**REQUIREMENT:**
Search the data for the string "prism", and report each line where it is found.

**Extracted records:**
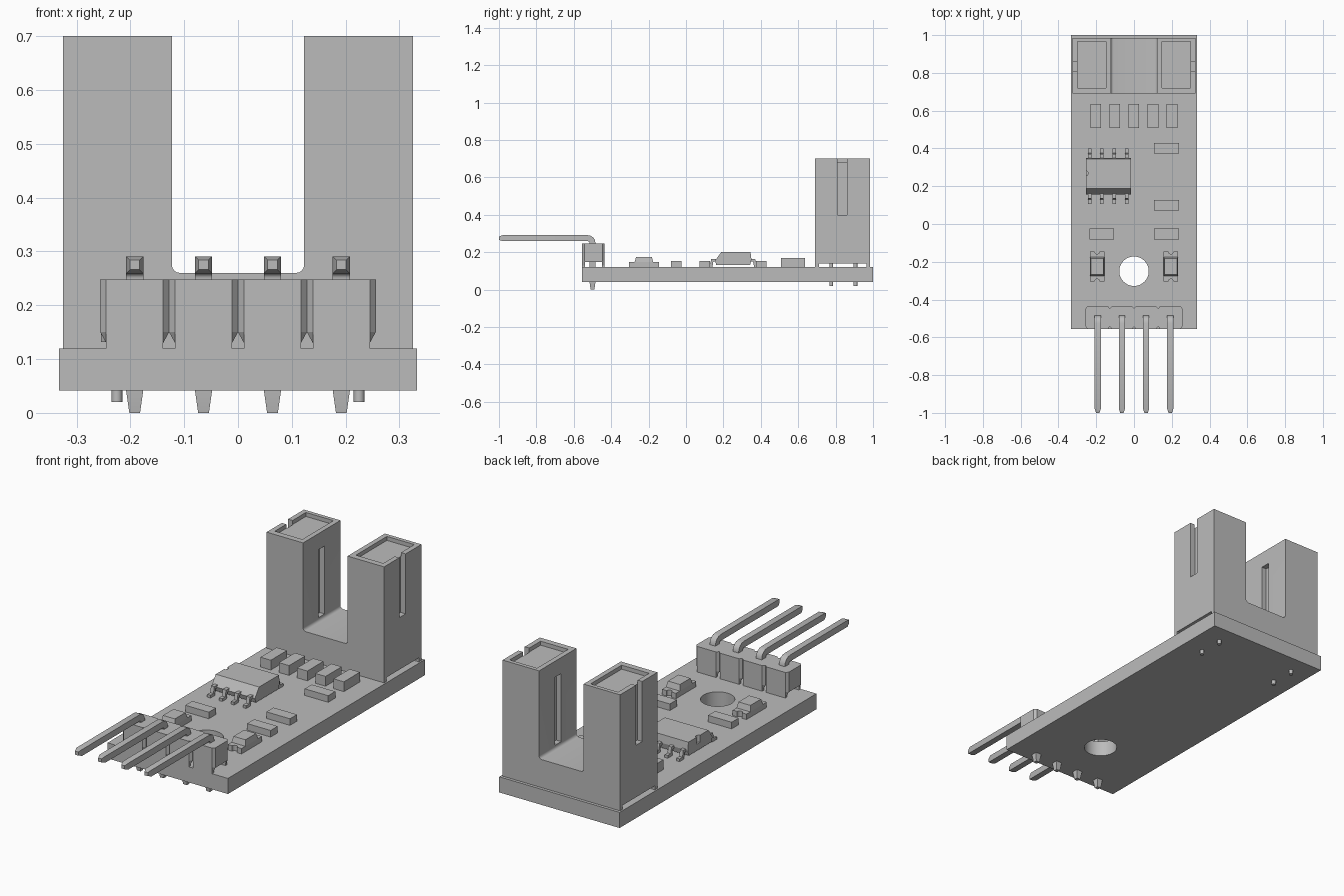
import bpy, bmesh, math
from mathutils import Vector

cube = bpy.data.objects.get("Cube")
if cube:
    bpy.data.objects.remove(cube, do_unlink=True)

grey = bpy.data.materials.new("plain grey")
grey.use_nodes = True
grey.diffuse_color = (0.5, 0.5, 0.5, 1)
grey.node_tree.nodes["Principled BSDF"].inputs["Base Color"].default_value = (0.5, 0.5, 0.5, 1)

BOARD_TOP, BOARD_BOTTOM = 0.12, 0.042


def finish(name, bm):
    bmesh.ops.recalc_face_normals(bm, faces=bm.faces[:])
    mesh = bpy.data.meshes.new(name)
    bm.to_mesh(mesh)
    bm.free()
    mesh.materials.append(grey)
    ob = bpy.data.objects.new(name, mesh)
    bpy.context.collection.objects.link(ob)
    return ob


def loft(name, rings):
    """Skin a list of equal-length point rings and cap both ends."""
    bm = bmesh.new()
    loops = [[bm.verts.new(p) for p in ring] for ring in rings]
    n = len(loops[0])
    for a, b in zip(loops, loops[1:]):
        for i in range(n):
            j = (i + 1) % n
            bm.faces.new((a[i], a[j], b[j], b[i]))
    bm.faces.new(loops[0])
    bm.faces.new(loops[-1])
    return finish(name, bm)


def prism(name, outline, axis, lo, hi):
    """Extrude a 2D outline along an axis; the outline uses the other two axes in order."""
    def place(p, d):
        v = list(p)
        v.insert("xyz".index(axis), d)
        return v
    return loft(name, [[place(p, d) for p in outline] for d in (lo, hi)])


def rect(x0, x1, y0, y1):
    return [(x0, y0), (x1, y0), (x1, y1), (x0, y1)]


def box(name, x0, x1, y0, y1, z0, z1):
    return prism(name, rect(x0, x1, y0, y1), "z", z0, z1)


def circle(x, y, r, n):
    return [(x + r * math.cos(math.tau * i / n), y + r * math.sin(math.tau * i / n)) for i in range(n)]


def cut(ob, cutters):
    """Subtract the cutters, bake the result and delete them."""
    for c in cutters:
        c.hide_render = True
        mod = ob.modifiers.new("cut", "BOOLEAN")
        mod.operation, mod.solver, mod.object = "DIFFERENCE", "EXACT", c
    bpy.context.view_layer.update()
    dg = bpy.context.evaluated_depsgraph_get()
    mesh = bpy.data.meshes.new_from_object(ob.evaluated_get(dg))
    ob.modifiers.clear()
    ob.data = mesh
    for c in cutters:
        bpy.data.objects.remove(c, do_unlink=True)


def smooth(ob):
    bpy.ops.object.select_all(action="DESELECT")
    ob.select_set(True)
    bpy.context.view_layer.objects.active = ob
    bpy.ops.object.shade_smooth_by_angle(angle=math.radians(30))


# Circuit board with mounting hole
board = box("circuit_board", -0.333, 0.333, -0.555, 1.0, BOARD_BOTTOM, BOARD_TOP)
cut(board, [prism("hole_cutter", circle(0, -0.25, 0.078, 48), "z", 0, 0.2)])
smooth(board)

# Slotted optical sensor: U profile with small fillets at the gap floor
half_u = [(0.325, BOARD_TOP), (0.325, 0.70), (0.123, 0.70)]
for k in range(5):
    a = math.radians(22.5 * k)
    half_u.append((0.108 + 0.015 * math.cos(a), 0.275 - 0.015 * math.sin(a)))
sensor = prism("slot_sensor", half_u + [(-x, z) for x, z in reversed(half_u)], "y", 0.69, 0.985)
cutters = [box("under_cutter", -0.5, 0.5, 0.71, 0.965, 0.1, 0.14)]
for s in (-1, 1):
    def side_box(name, a, b, *rest):
        return box(name, min(s * a, s * b), max(s * a, s * b), *rest)
    cutters += [side_box("pocket_cutter", 0.148, 0.30, 0.72, 0.965, 0.68, 0.8),
                side_box("outer_slot_cutter", 0.298, 0.4, 0.81, 0.86, 0.40, 0.8),
                side_box("inner_slot_cutter", 0.1, 0.15, 0.81, 0.86, 0.28, 0.62)]
cut(sensor, cutters)
smooth(sensor)

# Sensor leads through the board
for x in (-0.225, 0.225):
    for y in (0.777, 0.906):
        smooth(prism("sensor_lead", circle(x, y, 0.01, 16), "z", 0.02, 0.15))

# Pin header: chamfered blocks joined in a row, open channel beneath
for i in range(4):
    cx = -0.192 + 0.128 * i
    w, f, c = 0.064, 0.053, 0.012
    y0, y1 = -0.555, -0.435
    plan = [(-f, y0), (f, y0), (w, y0 + c), (w, y1 - c), (f, y1), (-f, y1), (-w, y1 - c), (-w, y0 + c)]

    def narrow(z, k):
        return [(cx + max(-k, min(k, x)), y, z) for x, y in plan]
    block = loft("header_block", [narrow(BOARD_TOP, f), narrow(0.13, f), narrow(0.15, w), narrow(0.248, w)])
    cut(block, [box("channel_cutter", cx - 0.1, cx + 0.1, -0.541, -0.449, 0.1, 0.147)])

    # Bent square pin: centre line points with direction angle and half width
    path = [(-1.0, 0.275, 0, 0.009), (-0.98, 0.275, 0, 0.016)]
    for k in range(5):
        a = math.radians(22.5 * k)
        path.append((-0.525 + 0.025 * math.sin(a), 0.25 + 0.025 * math.cos(a), a, 0.016))
    down = math.pi / 2
    path += [(-0.5, BOARD_BOTTOM, down, 0.016), (-0.5, 0, down, 0.010)]
    rings = []
    for y, z, a, h in path:
        up = Vector((0, math.sin(a), math.cos(a))) * h
        mid, side = Vector((cx, y, z)), Vector((h, 0, 0))
        rings.append([mid - side - up, mid + side - up, mid + side + up, mid - side + up])
    smooth(loft("header_pin", rings))

# Eight-lead chip: moulded body with a sloped front edge and index notch
body = [(0.155, 0.155), (0.162, 0.132), (0.343, 0.132), (0.35, 0.16), (0.345, 0.2), (0.188, 0.2)]
chip = prism("chip_body", body, "x", -0.255, -0.015)
cut(chip, [prism("notch_cutter", circle(-0.257, 0.268, 0.014, 16), "z", 0.165, 0.3)])
for x in (-0.235, -0.17, -0.104, -0.038):
    for s in (-1, 1):
        # Gull-wing profile mirrored about the chip centre
        wing = [(0.09, 0.165), (0.117, 0.165), (0.124, 0.134), (0.147, 0.134), (0.147, 0.12),
                (0.112, 0.12), (0.106, 0.151), (0.09, 0.151)]
        prism("chip_lead", [(0.2525 + s * y, z) for y, z in wing], "x", x - 0.009, x + 0.009)


# Small surface-mount components
def component(name, x, y, w, d, top):
    box(name, x - w / 2, x + w / 2, y - d / 2, y + d / 2, BOARD_TOP, top)


for i in range(5):
    component("row_resistor", -0.203 + 0.101 * i, 0.572, 0.057, 0.127, 0.169)
for x, y in ((0.172, 0.402), (0.172, 0.1), (0.172, -0.053), (-0.17, -0.053)):
    component("small_resistor", x, y, 0.13, 0.056, 0.153)

# Indicator lamps: notched base with a tapered lens
for s in (-1, 1):
    cx, cy = 0.195 * s, -0.225
    end = [(0.038, 0.08)]
    end += [(0.014 * math.cos(math.pi * k / 6), 0.08 - 0.014 * math.sin(math.pi * k / 6)) for k in range(7)]
    end += [(-0.038, 0.08)]
    outline = end + [(-x, -y) for x, y in end]
    prism("lamp_base", [(cx + x, cy + y) for x, y in outline], "z", BOARD_TOP, 0.147)
    loft("lamp_lens", [[(cx + x, cy + y, z) for x, y in rect(-w, w, -d, d)]
                       for w, d, z in ((0.038, 0.05, 0.147), (0.033, 0.042, 0.175))])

**EXERCISE SOLUTION:**
def prism(name, outline, axis, lo, hi):
    return prism(name, rect(x0, x1, y0, y1), "z", z0, z1)
cut(board, [prism("hole_cutter", circle(0, -0.25, 0.078, 48), "z", 0, 0.2)])
sensor = prism("slot_sensor", half_u + [(-x, z) for x, z in reversed(half_u)], "y", 0.69, 0.985)
        smooth(prism("sensor_lead", circle(x, y, 0.01, 16), "z", 0.02, 0.15))
chip = prism("chip_body", body, "x", -0.255, -0.015)
cut(chip, [prism("notch_cutter", circle(-0.257, 0.268, 0.014, 16), "z", 0.165, 0.3)])
        prism("chip_lead", [(0.2525 + s * y, z) for y, z in wing], "x", x - 0.009, x + 0.009)
    prism("lamp_base", [(cx + x, cy + y) for x, y in outline], "z", BOARD_TOP, 0.147)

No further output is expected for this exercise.